Pansies in a teacup, just for your special day!

Pansies in a teacup, just for your special day!

February is best known for roses, but if you’re a February baby, you get to celebrate with the cutest little birth month flowers of the year: Pansies and Primrose. Usually I pick one birth month flower to highlight each month, generally the one I like better or the less old fashioned choice.

This month however, I just can’t pick between Pansies and Primrose, and the good news is, you don’t have to either. Both of these spring plants look nice in a “Garden Basket”- a basket collection of small houseplants and other plantables. Of course, just a few on a cupcake, or in a small teacup planter is a great way to celebrate a birthday too.

Pansies for February Birthdays

I learned something new today, Bloomies! Correction- I learn something new most days, but today I learned something about flowers: A pansy is a version of a violet!

I was researching Violets and Primrose because they’re both the February birth month flower.

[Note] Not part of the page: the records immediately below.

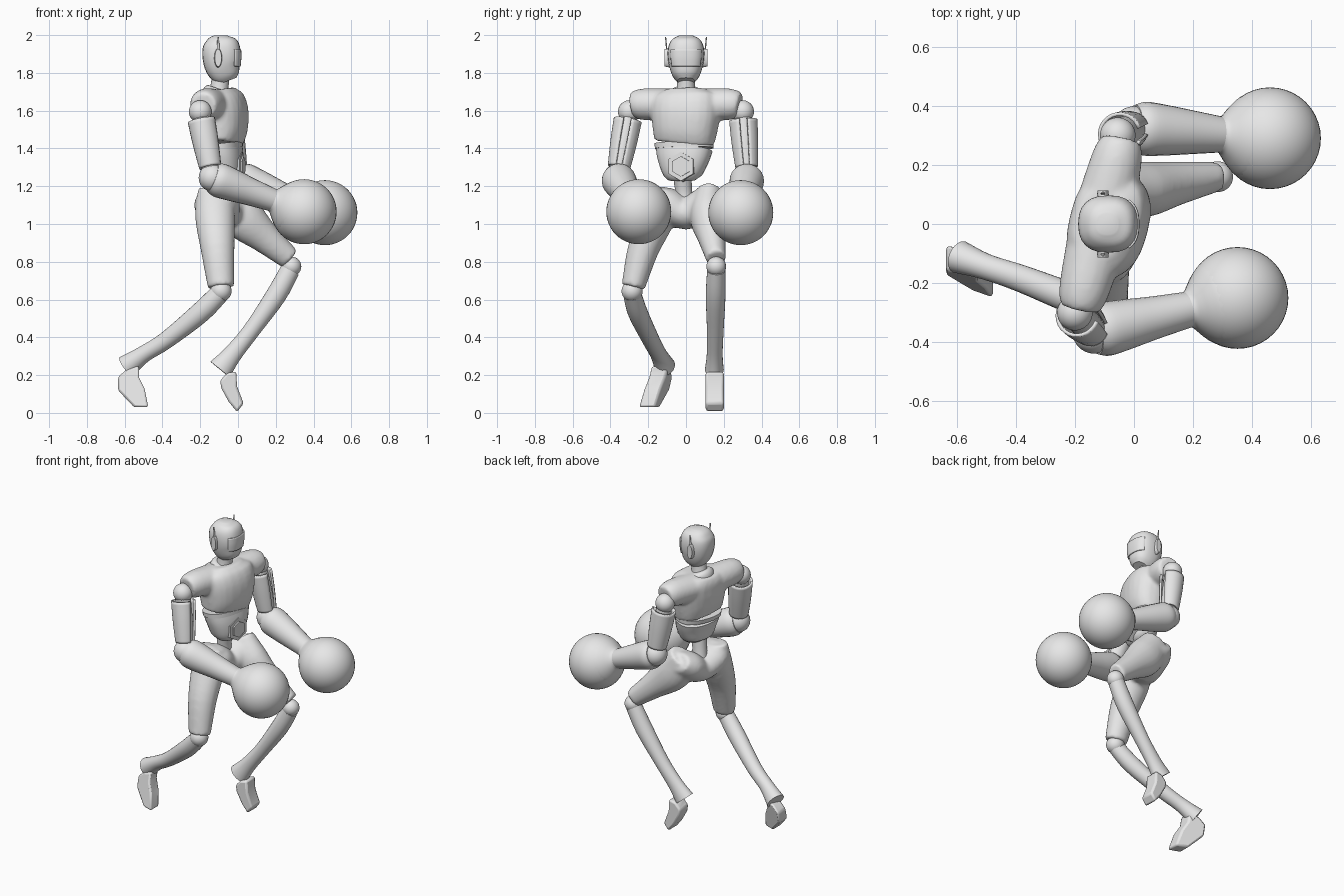
import bpy, bmesh, math
from mathutils import Vector, Matrix

old = bpy.data.objects.get("Cube")
if old:
    bpy.data.objects.remove(old)

GREY = (0.8, 0.8, 0.8, 1)
grey = bpy.data.materials.new("plain_grey")
grey.use_nodes = True
grey.diffuse_color = GREY
grey.node_tree.nodes["Principled BSDF"].inputs["Base Color"].default_value = GREY

X, Y = Vector((1, 0, 0)), Vector((0, 1, 0))
TWIST = Vector((0.26, 0.965, 0))  # shoulder line of the turned chest


def finish(name, bm, angle=40):
    bmesh.ops.recalc_face_normals(bm, faces=bm.faces)
    mesh = bpy.data.meshes.new(name)
    bm.to_mesh(mesh)
    bm.free()
    ob = bpy.data.objects.new(name, mesh)
    bpy.context.collection.objects.link(ob)
    mesh.materials.append(grey)
    bpy.ops.object.select_all(action='DESELECT')
    ob.select_set(True)
    bpy.context.view_layer.objects.active = ob
    bpy.ops.object.shade_smooth_by_angle(angle=math.radians(angle))
    return ob


def smooth_path(secs, steps):
    """Catmull-Rom through centres and radii."""
    pts = [Vector(s) for s in secs]
    out = []
    for i in range(len(pts) - 1):
        a, b, c, d = pts[max(i - 1, 0)], pts[i], pts[i + 1], pts[min(i + 2, len(pts) - 1)]
        for k in range(steps):
            t = k / steps
            out.append(b + (c - a) * (t / 2) + (a * 2 - b * 5 + c * 4 - d) * (t * t / 2)
                       + (b * 3 - a - c * 3 + d) * (t ** 3 / 2))
    return out + [pts[-1]]


def loft(bm, secs, side=Y, n=24, power=1.0, arc=None, steps=4):
    """Sections are x, y, z, radius along side, radius across it."""
    secs = smooth_path(secs, steps)
    cen = [Vector(s[:3]) for s in secs]
    a0, a1 = arc or (0, 360)
    count = n + 1 if arc else n
    rings = []
    for i, s in enumerate(secs):
        t = (cen[min(i + 1, len(cen) - 1)] - cen[max(i - 1, 0)]).normalized()
        u = (side - t * side.dot(t)).normalized()
        v = t.cross(u)
        ring = []
        for k in range(count):
            a = math.radians(a0 + (a1 - a0) * k / n)
            c, d = [math.copysign(abs(w) ** power, w) for w in (math.cos(a), math.sin(a))]
            ring.append(bm.verts.new(cen[i] + u * (s[3] * c) + v * (s[4] * d)))
        rings.append(ring)
    for p, q in zip(rings, rings[1:]):
        for k in range(count - 1 if arc else count):
            j = (k + 1) % count
            bm.faces.new((p[k], p[j], q[j], q[k]))
    if not arc:
        bm.faces.new(rings[0])
        bm.faces.new(rings[-1])


def tube(name, secs, **kw):
    bm = bmesh.new()
    loft(bm, secs, **kw)
    return finish(name, bm)


def shell(name, secs, thick, **kw):
    ob = tube(name, secs, **kw)
    ob.modifiers.new("Thickness", 'SOLIDIFY').thickness = thick
    return ob


def ball(name, centre, r):
    bm = bmesh.new()
    bmesh.ops.create_uvsphere(bm, u_segments=40, v_segments=24, radius=r,
                              matrix=Matrix.Translation(centre))
    return finish(name, bm)


def fuse(ob, voxel, rounds):
    m = ob.modifiers.new("Fuse", 'REMESH')
    m.mode, m.voxel_size, m.use_smooth_shade = 'VOXEL', voxel, True
    s = ob.modifiers.new("Soften", 'SMOOTH')
    s.factor, s.iterations = 0.5, rounds


# Head, visor, ears and neck
tube("head", [(-.055, 0, 1.757, .045, .05), (-.065, 0, 1.785, .07, .075), (-.082, 0, 1.84, .09, .095),
              (-.087, 0, 1.9, .097, .102), (-.088, 0, 1.95, .09, .094), (-.09, 0, 1.982, .068, .07),
              (-.09, 0, 1.998, .035, .035)], power=0.82)
shell("visor", [(-.082, 0, 1.835, .089, .096), (-.082, 0, 1.88, .095, .1), (-.082, 0, 1.925, .096, .099)],
      0.008, arc=(215, 325), power=0.75)
tube("neck", [(-.105, 0, 1.66, .07, .07), (-.1, 0, 1.71, .05, .05), (-.09, 0, 1.79, .046, .046)])
tube("collar", [(-.105, 0, 1.685, .09, .085), (-.103, 0, 1.705, .085, .08), (-.1, 0, 1.715, .06, .058)])
for s, label in ((1, "left"), (-1, "right")):
    tube(label + "_ear", [(-.105, s * .085, 1.88, .022, .052), (-.105, s * .113, 1.88, .018, .046)],
         side=X, steps=1)
    tube(label + "_antenna", [(-.105, s * .1, 1.9, .004, .009), (-.105, s * .108, 1.99, .003, .004)], n=8)

# Chest fused with the shoulder yoke
bm = bmesh.new()
loft(bm, [(-.088, -.01, 1.432, .16, .104), (-.083, -.005, 1.5, .172, .126), (-.087, 0, 1.6, .185, .133),
          (-.105, 0, 1.67, .175, .118), (-.112, 0, 1.71, .11, .09)], side=TWIST, power=0.82)
loft(bm, [(-.183, -.285, 1.628, .066, .066), (-.168, -.22, 1.634, .086, .084), (-.113, 0, 1.63, .1, .085),
          (-.058, .22, 1.634, .086, .084), (-.043, .285, 1.628, .066, .066)], side=X)
fuse(finish("chest", bm), 0.011, 5)

# Abdomen, waist belt, belly plate and spine
tube("abdomen", [(-.07, -.02, 1.235, .075, .055), (-.067, -.02, 1.265, .106, .082),
                 (-.07, -.015, 1.34, .138, .093), (-.08, -.01, 1.395, .152, .098)], side=TWIST, power=0.85)
tube("waist_belt", [(-.082, -.01, 1.4, .156, .101), (-.085, -.01, 1.428, .158, .103)],
     side=TWIST, power=0.85)
for name, r, out in (("belly_plate", .083, .004), ("belly_inset", .058, .012)):
    tube(name, [(-.04, -.015, 1.305, r, r), (.018 + out, -.028, 1.305, r * .93, r * .93)],
         side=Vector((0, 0, 1)), n=6, steps=1)
tube("spine", [(-.1, -.005, 1.08, .055, .055), (-.095, -.012, 1.17, .045, .045),
               (-.08, -.02, 1.26, .05, .05)])

# Pelvis and thighs as one soft body
bm = bmesh.new()
loft(bm, [(-.12, -.17, 1.15, .09, .06), (-.112, -.1, 1.105, .122, .09), (-.09, 0, 1.055, .105, .085),
          (-.068, .1, 1.105, .118, .09), (-.055, .17, 1.15, .088, .06)], side=X)
loft(bm, [(-.12, -.13, 1.19, .06, .09), (-.122, -.145, 1.05, .09, .106), (-.108, -.225, .87, .083, .09),
          (-.09, -.28, .665, .062, .07)])
loft(bm, [(-.07, .125, 1.17, .07, .095), (.015, .115, 1.045, .095, .118), (.145, .138, .925, .074, .083),
          (.275, .16, .815, .052, .06)])
fuse(finish("hips_and_thighs", bm), 0.012, 6)

# Knees and shins
for label, knee, r, shin in (
        ("right", (-.09, -.285, .645), .056,
         [(-.1, -.285, .63, .048, .052), (-.2, -.255, .53, .052, .055), (-.38, -.185, .385, .046, .046),
          (-.5, -.145, .31, .044, .045), (-.59, -.112, .245, .056, .062)]),
        ("left", (.283, .16, .775), .052,
         [(.275, .16, .755, .048, .052), (.2, .157, .62, .052, .054), (.07, .155, .435, .044, .045),
          (-.03, .152, .31, .042, .05), (-.095, .15, .23, .05, .066)])):
    ball(label + "_knee", knee, r)
    tube(label + "_shin", shin)

# Feet: side outlines given width, leaning with height and turned along the shin
for label, outline, y0, lean, turn, half in (
        ("right", [(-.525, .25), (-.59, .23), (-.635, .19), (-.635, .12), (-.55, .03), (-.475, .03),
                   (-.495, .13), (-.525, .19)], -.188, .23, -.35, .044),
        ("left", [(-.01, .22), (-.06, .21), (-.095, .17), (-.088, .13), (-.05, .06), (-.005, .005),
                  (.03, .05), (-.005, .14)], .152, 0, 0, .048)):
    bm = bmesh.new()
    sides = [[bm.verts.new((x, y0 + lean * z + turn * (x + .55) + s * half, z)) for x, z in outline]
             for s in (-1, 1)]
    for ring in sides:
        bm.faces.new(ring)
    for k in range(len(outline)):
        j = (k + 1) % len(outline)
        bm.faces.new((sides[0][k], sides[0][j], sides[1][j], sides[1][k]))
    foot = finish(label + "_foot", bm)
    bev = foot.modifiers.new("Round", 'BEVEL')
    bev.width, bev.segments = 0.012, 2

# Arms ending in large round gloves
for label, shoulder, elbow, glove in (
        ("right", (-.2, -.3, 1.595), (-.135, -.365, 1.245), (.35, -.25, 1.065)),
        ("left", (-.055, .3, 1.595), (.0, .325, 1.245), (.46, .29, 1.06))):
    S, E, G = Vector(shoulder), Vector(elbow), Vector(glove)
    ball(label + "_shoulder_joint", S, .06)
    ball(label + "_elbow_joint", E, .073)
    ball(label + "_glove", G, .172)
    tube(label + "_arm_core", [(*S.lerp(E, t), r, r) for t, r in ((0, .045), (.5, .052), (1, .045))])
    shell(label + "_upper_arm", [(*S.lerp(E, t), r, r) for t, r in
                                 ((.13, .075), (.4, .072), (.65, .066), (.84, .06))],
          0.012, arc=(108, 432))
    axis = (G - E).normalized()
    wrist = (G - E).length - .18
    tube(label + "_forearm", [(*(E + axis * d), r, r) for d, r in
                              ((.0, .078), (.04, .091), (.12, .085), (.22, .073), (wrist, .061))])
    tube(label + "_glove_cuff", [(*(E + axis * (wrist + d)), r, r) for d, r in
                                 ((-.01, .06), (.005, .066), (.022, .084), (.042, .107),
                                  (.065, .129), (.085, .142))])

When Wikipedia is the only source on something, I begin to panic. How did Wiki get the information if it doesn’t exist? Then I saw the photo link on the site and it clicked. I was looking for Violets, and I should have been looking for PANSIES!

Pansies are early spring flowers common in gardens and yards in the NW. Usually white, purple, yellow or a combination of those, they resemble little lion’s heads (to me, anyway). If you give a pansy, it means “you occupy my thoughts”.

Primrose for February Birthdays

A sweet little birthday treat: cupcakes decorated with primrose for February.

A sweet little birthday treat: cupcakes decorated with primrose for February babies.

Primrose, the other February birth month flower , is also a very common NW garden plant, popping up in early spring. It’s generally the first one I see at the garden centers and the flower market. There wasn’t a ton of information on these flowers, but I found a sweet clip of a poem I enjoyed:
‘Primrose, first-born child of Ver,
Merry Springtime’s harbinger
–Beaumont & Fletcher.